A Word in Your Ear: Lesley Smith
How did the idea for the book Tara McLeod: A Typographic Journey come about?
I was introduced to letterpress printing at a typography conference in Seattle about 10 years ago. On my return to NZ I sought opportunities here to carry on so I started volunteering in the printing section at MOTAT in Auckland. The majority of the volunteer printers there come from a commercial print background and so might be considered to be technicians however Tara McLeod was an exception and clearly an artist. Although Tara’s work is known and respected and to be found in many special collection libraries around the world it remains a very niche market. I thought this book would make it accessible to more people and be influential to the development of up-and-coming artists, contributing to the resurgence of interest in letterpress. Being a very modest man Tara took more than a little persuading, his wife Christine was cajoler in chief.
How did you get involved?

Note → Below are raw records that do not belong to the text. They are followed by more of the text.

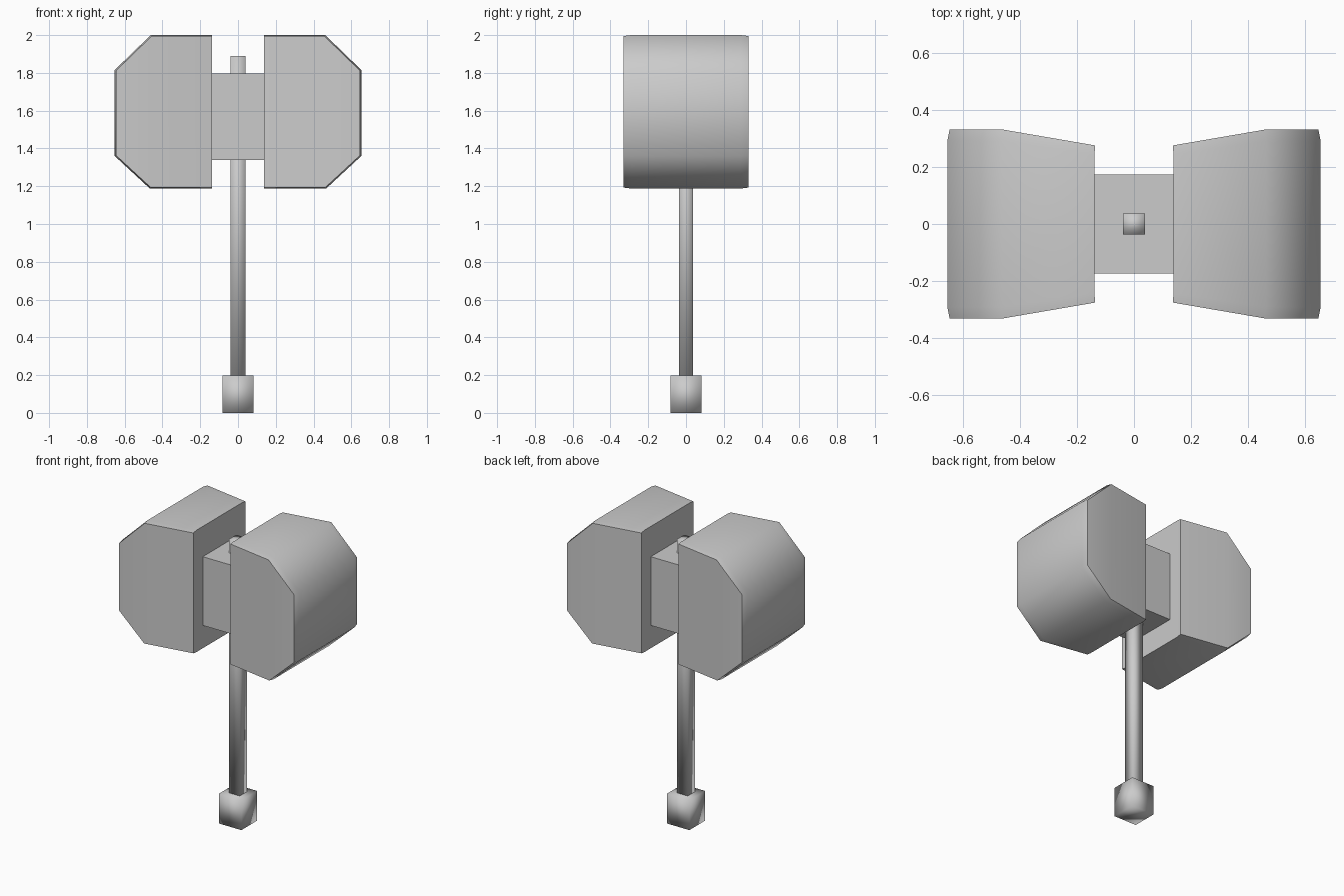
import bpy, bmesh, math

if "Cube" in bpy.data.objects:
    bpy.data.objects.remove(bpy.data.objects["Cube"])


def finish(name, bm, angle):
    bmesh.ops.recalc_face_normals(bm, faces=bm.faces[:])
    me = bpy.data.meshes.new(name)
    bm.to_mesh(me)
    bm.free()
    ob = bpy.data.objects.new(name, me)
    bpy.context.collection.objects.link(ob)
    bpy.ops.object.select_all(action='DESELECT')
    ob.select_set(True)
    bpy.context.view_layer.objects.active = ob
    bpy.ops.object.shade_smooth_by_angle(angle=math.radians(angle))
    return ob


def box(name, hx, hy, z0, z1, angle=30):
    bm = bmesh.new()
    bmesh.ops.create_cube(bm, size=1)
    for v in bm.verts:
        v.co.x *= 2 * hx
        v.co.y *= 2 * hy
        v.co.z = z0 + (v.co.z + 0.5) * (z1 - z0)
    return finish(name, bm, angle)


# x, z outline of one striking block (inner edge narrower in depth)
PROFILE = [(0.138, 1.188), (0.467, 1.188), (0.653, 1.36),
           (0.653, 1.815), (0.462, 2.0), (0.138, 2.0)]
ZMID = 1.594


def block(name, side):
    bm = bmesh.new()
    rings = []
    # slightly crowned rim: the first and last rings are pulled inwards
    for s, k in ((-1, 0.988), (-0.88, 1), (0.88, 1), (1, 0.988)):
        ring = []
        for x, z in PROFILE:
            depth = 0.275 if x < 0.2 else 0.33
            ring.append(bm.verts.new((side * x * k, s * depth,
                                      ZMID + (z - ZMID) * k)))
        rings.append(ring)
    n = len(PROFILE)
    for a, b in zip(rings, rings[1:]):
        for i in range(n):
            j = (i + 1) % n
            bm.faces.new((a[i], a[j], b[j], b[i]))
    # each end folds where the taper begins
    for r in (rings[0], rings[-1]):
        bm.faces.new((r[0], r[1], r[4], r[5]))
        bm.faces.new((r[1], r[2], r[3], r[4]))
    return finish(name, bm, 55)


block("head_block_left", -1)
block("head_block_right", 1)

# Centre of the head
box("head_core", 0.145, 0.174, 1.34, 1.798)

# Smooth-shaded square handle and grip end
box("handle", 0.039, 0.037, 0.1, 1.89, 180)
box("pommel", 0.083, 0.083, 0.0, 0.198, 180)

With letterpress printing I fell in love with the tactile nature of the process after sitting at a keyboard for thirty years. I acquired three old presses of varying size dating from 1841 through to about 1950. So far as publishing is concerned I have been involved in the industry for over 30 years having started in the UK designing arts and music magazines. At one time I was design editor for Apollo Magazine (an excruciatingly high-end publication). In New Zealand I worked on a stable of magazines, then for the New Zealand Herald and then as director of an art gallery where I developed the publishing side of the operation. I have produced botanical and horticultural books as well as poetry, but the bulk of my publishing work is art related.
How were the contributors to Tara McLeod: A Typographic Journey chosen and how closely did you work with them?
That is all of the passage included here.